Dataset entries:
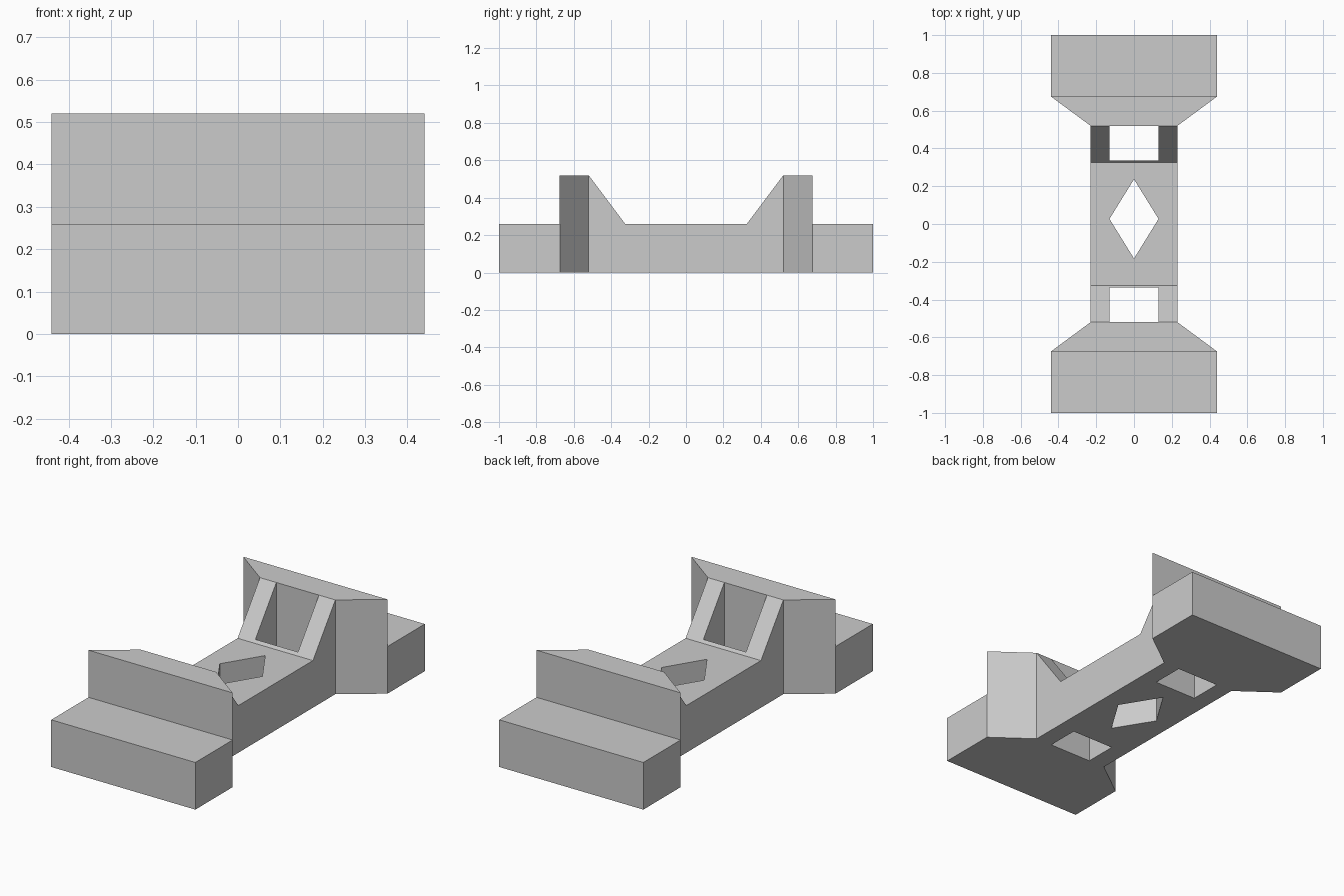
import bpy, bmesh
from mathutils import Vector

cube = bpy.data.objects.get("Cube")
if cube:
    bpy.data.objects.remove(cube, do_unlink=True)

grey = bpy.data.materials.new("plain_grey")
grey.use_nodes = True
grey.diffuse_color = (0.6, 0.6, 0.6, 1)
grey.node_tree.nodes["Principled BSDF"].inputs["Base Color"].default_value = (0.6, 0.6, 0.6, 1)


def prism(name, points, axis, low, high):
    """Extrude a closed 2D outline along z (outline in x, y) or x (outline in y, z)."""
    place = (lambda a, b: (a, b, low)) if axis == "z" else (lambda a, b: (low, a, b))
    step = Vector((0, 0, high - low)) if axis == "z" else Vector((high - low, 0, 0))
    bm = bmesh.new()
    face = bm.faces.new([bm.verts.new(place(a, b)) for a, b in points])
    result = bmesh.ops.extrude_face_region(bm, geom=[face])
    moved = [v for v in result["geom"] if isinstance(v, bmesh.types.BMVert)]
    bmesh.ops.translate(bm, verts=moved, vec=step)
    bmesh.ops.recalc_face_normals(bm, faces=bm.faces)
    mesh = bpy.data.meshes.new(name)
    bm.to_mesh(mesh)
    bm.free()
    mesh.materials.append(grey)
    obj = bpy.data.objects.new(name, mesh)
    bpy.context.collection.objects.link(obj)
    return obj


def combine(target, cutter, operation):
    """Apply a boolean and discard its cutter."""
    cutter.hide_render = True
    mod = target.modifiers.new(cutter.name, "BOOLEAN")
    mod.operation, mod.solver, mod.object = operation, "EXACT", cutter
    bpy.context.view_layer.objects.active = target
    bpy.ops.object.modifier_apply(modifier=mod.name)
    bpy.data.objects.remove(cutter, do_unlink=True)


END, SHOULDER, CREST, FOOT = 1.0, 0.675, 0.52, 0.325
DECK, TOP = 0.26, 0.52
WIDE, WAIST, SLOT = 0.44, 0.23, 0.13

# Body outline from above: wide ends tapering to a narrow waist
side = [(WIDE, -END), (WIDE, -SHOULDER), (WAIST, -CREST),
        (WAIST, CREST), (WIDE, SHOULDER), (WIDE, END)]
body = prism("bridge_body", side + [(-x, y) for x, y in reversed(side)], "z", 0, 0.7)

# Side profile: low ends, raised walls and ramps down to the deck
half = [(END + 0.2, -0.2), (END + 0.2, DECK), (SHOULDER, DECK),
        (SHOULDER, TOP), (CREST, TOP), (FOOT, DECK)]
profile = half + [(-y, z) for y, z in reversed(half)]
combine(body, prism("side_profile", profile, "x", -0.6, 0.6), "INTERSECT")

# Square slots through both ramps
for name, s in (("front_slot", -1), ("back_slot", 1)):
    slot = [(-SLOT, s * 0.337), (SLOT, s * 0.337), (SLOT, s * CREST), (-SLOT, s * CREST)]
    combine(body, prism(name, slot, "z", -0.2, 0.8), "DIFFERENCE")

# Diamond hole through the deck
diamond = [(-SLOT, 0.027), (0, -0.183), (SLOT, 0.027), (0, 0.237)]
combine(body, prism("diamond_hole", diamond, "z", -0.2, 0.8), "DIFFERENCE")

REQUIRED WORK:
With all pictures omitted, repeat every record above word for word.

EXERCISE SOLUTION:
import bpy, bmesh
from mathutils import Vector

cube = bpy.data.objects.get("Cube")
if cube:
    bpy.data.objects.remove(cube, do_unlink=True)

grey = bpy.data.materials.new("plain_grey")
grey.use_nodes = True
grey.diffuse_color = (0.6, 0.6, 0.6, 1)
grey.node_tree.nodes["Principled BSDF"].inputs["Base Color"].default_value = (0.6, 0.6, 0.6, 1)


def prism(name, points, axis, low, high):
    """Extrude a closed 2D outline along z (outline in x, y) or x (outline in y, z)."""
    place = (lambda a, b: (a, b, low)) if axis == "z" else (lambda a, b: (low, a, b))
    step = Vector((0, 0, high - low)) if axis == "z" else Vector((high - low, 0, 0))
    bm = bmesh.new()
    face = bm.faces.new([bm.verts.new(place(a, b)) for a, b in points])
    result = bmesh.ops.extrude_face_region(bm, geom=[face])
    moved = [v for v in result["geom"] if isinstance(v, bmesh.types.BMVert)]
    bmesh.ops.translate(bm, verts=moved, vec=step)
    bmesh.ops.recalc_face_normals(bm, faces=bm.faces)
    mesh = bpy.data.meshes.new(name)
    bm.to_mesh(mesh)
    bm.free()
    mesh.materials.append(grey)
    obj = bpy.data.objects.new(name, mesh)
    bpy.context.collection.objects.link(obj)
    return obj


def combine(target, cutter, operation):
    """Apply a boolean and discard its cutter."""
    cutter.hide_render = True
    mod = target.modifiers.new(cutter.name, "BOOLEAN")
    mod.operation, mod.solver, mod.object = operation, "EXACT", cutter
    bpy.context.view_layer.objects.active = target
    bpy.ops.object.modifier_apply(modifier=mod.name)
    bpy.data.objects.remove(cutter, do_unlink=True)


END, SHOULDER, CREST, FOOT = 1.0, 0.675, 0.52, 0.325
DECK, TOP = 0.26, 0.52
WIDE, WAIST, SLOT = 0.44, 0.23, 0.13

# Body outline from above: wide ends tapering to a narrow waist
side = [(WIDE, -END), (WIDE, -SHOULDER), (WAIST, -CREST),
        (WAIST, CREST), (WIDE, SHOULDER), (WIDE, END)]
body = prism("bridge_body", side + [(-x, y) for x, y in reversed(side)], "z", 0, 0.7)

# Side profile: low ends, raised walls and ramps down to the deck
half = [(END + 0.2, -0.2), (END + 0.2, DECK), (SHOULDER, DECK),
        (SHOULDER, TOP), (CREST, TOP), (FOOT, DECK)]
profile = half + [(-y, z) for y, z in reversed(half)]
combine(body, prism("side_profile", profile, "x", -0.6, 0.6), "INTERSECT")

# Square slots through both ramps
for name, s in (("front_slot", -1), ("back_slot", 1)):
    slot = [(-SLOT, s * 0.337), (SLOT, s * 0.337), (SLOT, s * CREST), (-SLOT, s * CREST)]
    combine(body, prism(name, slot, "z", -0.2, 0.8), "DIFFERENCE")

# Diamond hole through the deck
diamond = [(-SLOT, 0.027), (0, -0.183), (SLOT, 0.027), (0, 0.237)]
combine(body, prism("diamond_hole", diamond, "z", -0.2, 0.8), "DIFFERENCE")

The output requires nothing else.